So says Judy Lisi, president and CEO of the David A. Straz Jr. Center for the Performing Arts. The center is producing Wonderland: Alice's New Musical Adventure as part of its Broadway Genesis Project.
Wonderland "gets bigger by the second,'' says Lisi, interviewed in her office about two weeks before Saturday's premiere of the Frank Wildhorn musical. Initially, the production was budgeted at $3 million; now she is projecting its cost at about $3.3 million.
Lisi hopes Wonderland will generate about $2 million in ticket sales, with a good part of that already booked because the show is part of the center's Broadway series, which has about 9,000 subscribers. The center will also receive income from Houston's Alley Theatre, where the show plays in January and February.
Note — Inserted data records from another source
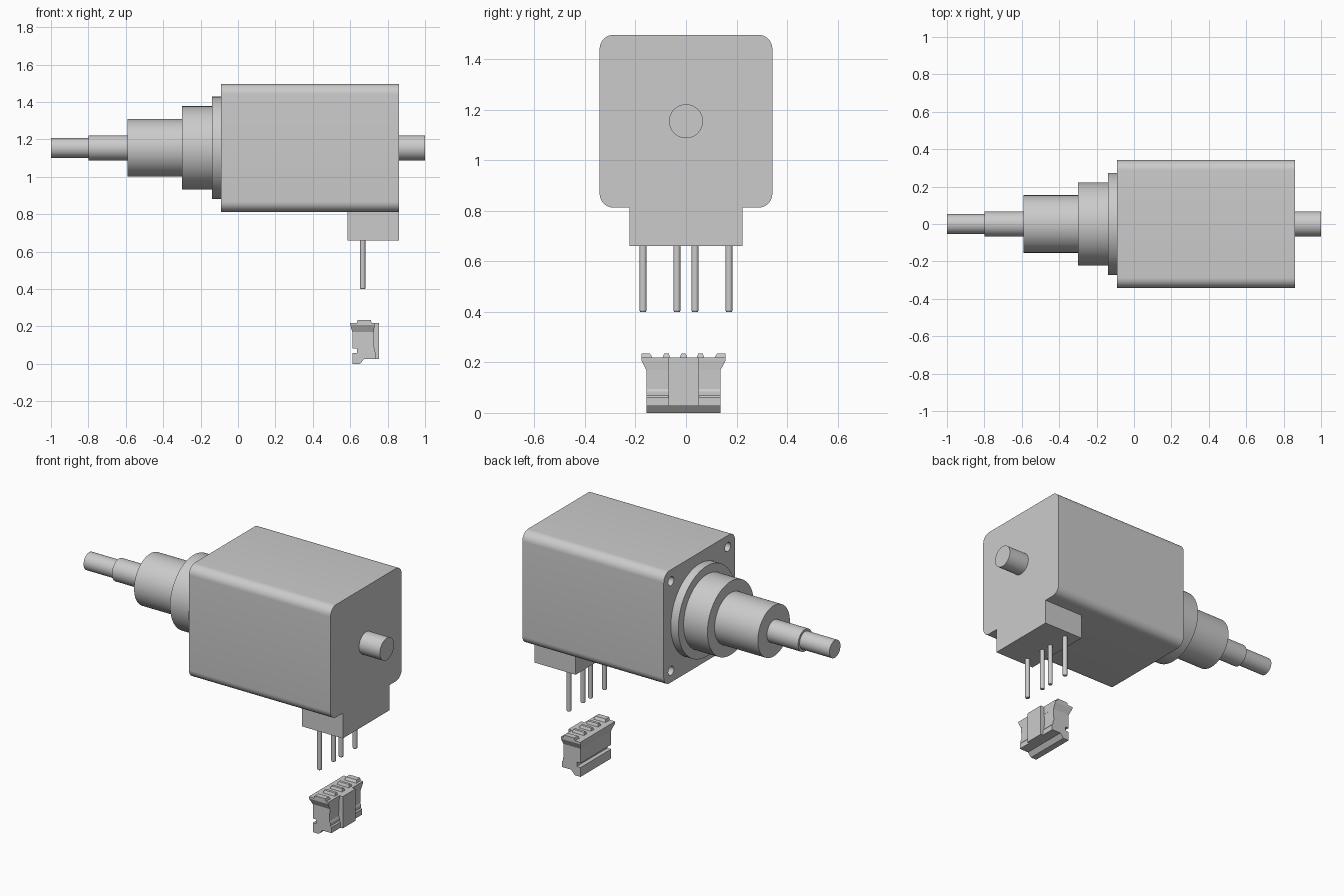
import bpy, bmesh
from math import cos, sin, pi

if "Cube" in bpy.data.objects:
    bpy.data.objects.remove(bpy.data.objects["Cube"])

AXIS_Z = 1.155


def finish(name, bm):
    bmesh.ops.recalc_face_normals(bm, faces=bm.faces)
    me = bpy.data.meshes.new(name)
    bm.to_mesh(me)
    bm.free()
    ob = bpy.data.objects.new(name, me)
    bpy.context.collection.objects.link(ob)
    return ob


def smooth(ob):
    bpy.ops.object.select_all(action='DESELECT')
    ob.select_set(True)
    bpy.context.view_layer.objects.active = ob
    bpy.ops.object.shade_smooth_by_angle()


def loft(name, rings):
    """Skin a list of equal-length point rings and cap both ends."""
    bm = bmesh.new()
    vs = [[bm.verts.new(p) for p in r] for r in rings]
    n = len(vs[0])
    for a, b in zip(vs, vs[1:]):
        for i in range(n):
            j = (i + 1) % n
            bm.faces.new((a[i], a[j], b[j], b[i]))
    bm.faces.new(vs[0])
    bm.faces.new(vs[-1])
    return finish(name, bm)


def circle_x(x, r, y=0, z=AXIS_Z, n=64):
    return [(x, y + r * cos(2 * pi * i / n), z + r * sin(2 * pi * i / n)) for i in range(n)]


def circle_z(z, r, x, y, n=24):
    return [(x + r * cos(2 * pi * i / n), y + r * sin(2 * pi * i / n), z) for i in range(n)]


def rect_z(z, x0, x1, y0, y1):
    return [(x0, y0, z), (x1, y0, z), (x1, y1, z), (x0, y1, z)]


def box(name, x0, x1, y0, y1, z0, z1):
    return loft(name, [rect_z(z, x0, x1, y0, y1) for z in (z0, z1)])


# motor housing: rounded square extruded along x
def housing_ring(x, half=0.342, r=0.055, n=10):
    pts = []
    for k, (sy, sz) in enumerate([(1, 1), (-1, 1), (-1, -1), (1, -1)]):
        for i in range(n + 1):
            a = (k + i / n) * pi / 2
            pts.append((x, sy * (half - r) + r * cos(a), AXIS_Z + sz * (half - r) + r * sin(a)))
    return pts


housing = loft("motor_housing", [housing_ring(-0.09), housing_ring(0.86)])

# four screw holes in the mounting face
for sy in (-1, 1):
    for sz in (-1, 1):
        c = dict(y=sy * 0.272, z=AXIS_Z + sz * 0.272, n=32)
        cutter = loft("hole_cutter", [circle_x(-0.15, 0.027, **c), circle_x(0.02, 0.027, **c)])
        cutter.hide_render = True
        mod = housing.modifiers.new("hole", 'BOOLEAN')
        mod.operation = 'DIFFERENCE'
        mod.solver = 'EXACT'
        mod.object = cutter
        bpy.context.view_layer.objects.active = housing
        bpy.ops.object.modifier_apply(modifier=mod.name)
        bpy.data.objects.remove(cutter)
smooth(housing)

# stepped nose and output shaft, turned as one piece
steps = [(-0.09, -0.14, 0.274), (-0.14, -0.30, 0.223), (-0.30, -0.59, 0.154),
         (-0.59, -0.80, 0.067), (-0.80, -1.0, 0.053)]
smooth(loft("stepped_nose", [circle_x(x, r) for a, b, r in steps for x in (a, b)]))

# rear shaft
smooth(loft("rear_shaft", [circle_x(0.86, 0.067), circle_x(1.0, 0.067)]))

# terminal block and pins
box("terminal_block", 0.585, 0.86, -0.223, 0.223, 0.66, 0.813)
for i, y in enumerate((-0.17, -0.036, 0.036, 0.17)):
    smooth(loft(f"pin_{i + 1}", [circle_z(z, r, 0.667, y) for z, r in
                                 ((0.40, 0.011), (0.405, 0.014), (0.66, 0.014))]))

# plug body: side profile (x, z) extruded along y
profile = [(0.612, 0.005), (0.652, 0.005), (0.675, 0.027), (0.737, 0.027), (0.737, 0.06),
           (0.73, 0.068), (0.73, 0.085), (0.725, 0.095), (0.727, 0.19), (0.612, 0.19),
           (0.612, 0.083), (0.637, 0.083), (0.637, 0.057), (0.612, 0.057)]
profile = [(x, 0.0 if z == 0.005 else z) for x, z in profile]
loft("plug_body", [[(x, y, z) for x, z in profile] for y in (-0.157, 0.137)])

# flared rim around the top of the plug
loft("plug_rim", [rect_z(0.17, 0.612, 0.727, -0.157, 0.137),
                  rect_z(0.208, 0.600, 0.73, -0.177, 0.157),
                  rect_z(0.22, 0.600, 0.73, -0.177, 0.157)])

# raised panel on the plug face
box("plug_panel", 0.715, 0.753, -0.07, 0.052, 0.027, 0.22)

# tapered ribs on top of the plug
for i, (y0, y1, t0, t1) in enumerate([(-0.177, -0.133, 0, 0.010), (-0.093, -0.062, 0.007, 0.007),
                                      (-0.025, 0.005, 0.007, 0.007), (0.042, 0.073, 0.007, 0.007),
                                      (0.113, 0.157, 0.010, 0)]):
    loft(f"plug_rib_{i + 1}", [rect_z(0.218, 0.635, 0.715, y0, y1),
                               rect_z(0.236, 0.64, 0.71, y0 + t0, y1 - t1)])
"So let's say we're out $1 million,'' Lisi says. "We would hope to recoup that from subsequent productions of Wonderland, be it on Broadway or a tour or whatever.''
Wonderland's fate — and the center's investment — will depend on the musical's reception from critics (the press performance is Friday) and theater industry movers and shakers who are potential backers of future productions. Lisi has invited them to the Dec. 8 performance.
"A lot of people say they're coming, but they'll wait,'' she says. "If there's a buzz, they'll come. If there's not a buzz, they might not come because it's a busy time.''
Though Wonderland has been intensively prepared by its creative team and cast, Lisi plays down expectations. "Look, this is a lab work,'' she says. "We're getting it as far as we can in the first stage of it. We're asking people to please judge the work on what its potential could be.''
There have been at least a few bumps in the road that led to bringing Wonderland to the stage. In May, Lisi came close to postponing the premiere for a year, because she wasn't happy with the book of the show. That's when the original author, Phoebe Hwang, was replaced by lyricist Jack Murphy and director Gregory Boyd.
Lisi "pitched a fit'' when she learned that Wildhorn had another new show, Bonnie & Clyde, scheduled to open in November at the La Jolla Playhouse in California. At that point, Wonderland was already in the works. "I was afraid,'' she says. "I told Frank we have a big investment in this show. But it's worked out fine. Frank's been here.'' The composer has shuttled back and forth between Florida and California during the mounting of his two productions.
Whether Wonderland is a hit or a miss, Lisi thinks it will position the Straz Center as a good venue for Broadway tryouts. "That is the strategic objective of the Broadway Genesis Project,'' she says. "We have a state-of-the-art facility. No regional theaters have the facilities we have.''
Ferguson — with about 1,000 seats, it is the center's second-largest theater, after 2,600-seat Morsani Hall — is similar in scale to the historic theaters on Broadway. If the Wildhorn musical goes on to have success, the plan is to use residuals from it to finance other shows to be developed at the center.
In years past, producers have launched national tours at the center, including Les Miserables, Kiss of the Spider Woman and a revival of My Fair Lady.
Lisi also touts the benefit to Tampa, claiming Wonderland will have a significant economic impact beyond the center, where rehearsals began Oct. 12. "We have a company of at least 40 people, and think about how many hotel room nights they'll account for over 10 or 12 weeks,'' she says. "All their per diems are being spent here. Sets were built in Florida. All the stagehands, the labor. It's huge.
"Plus I think it's good for a community to have something like this and take a little pride in it happening here.''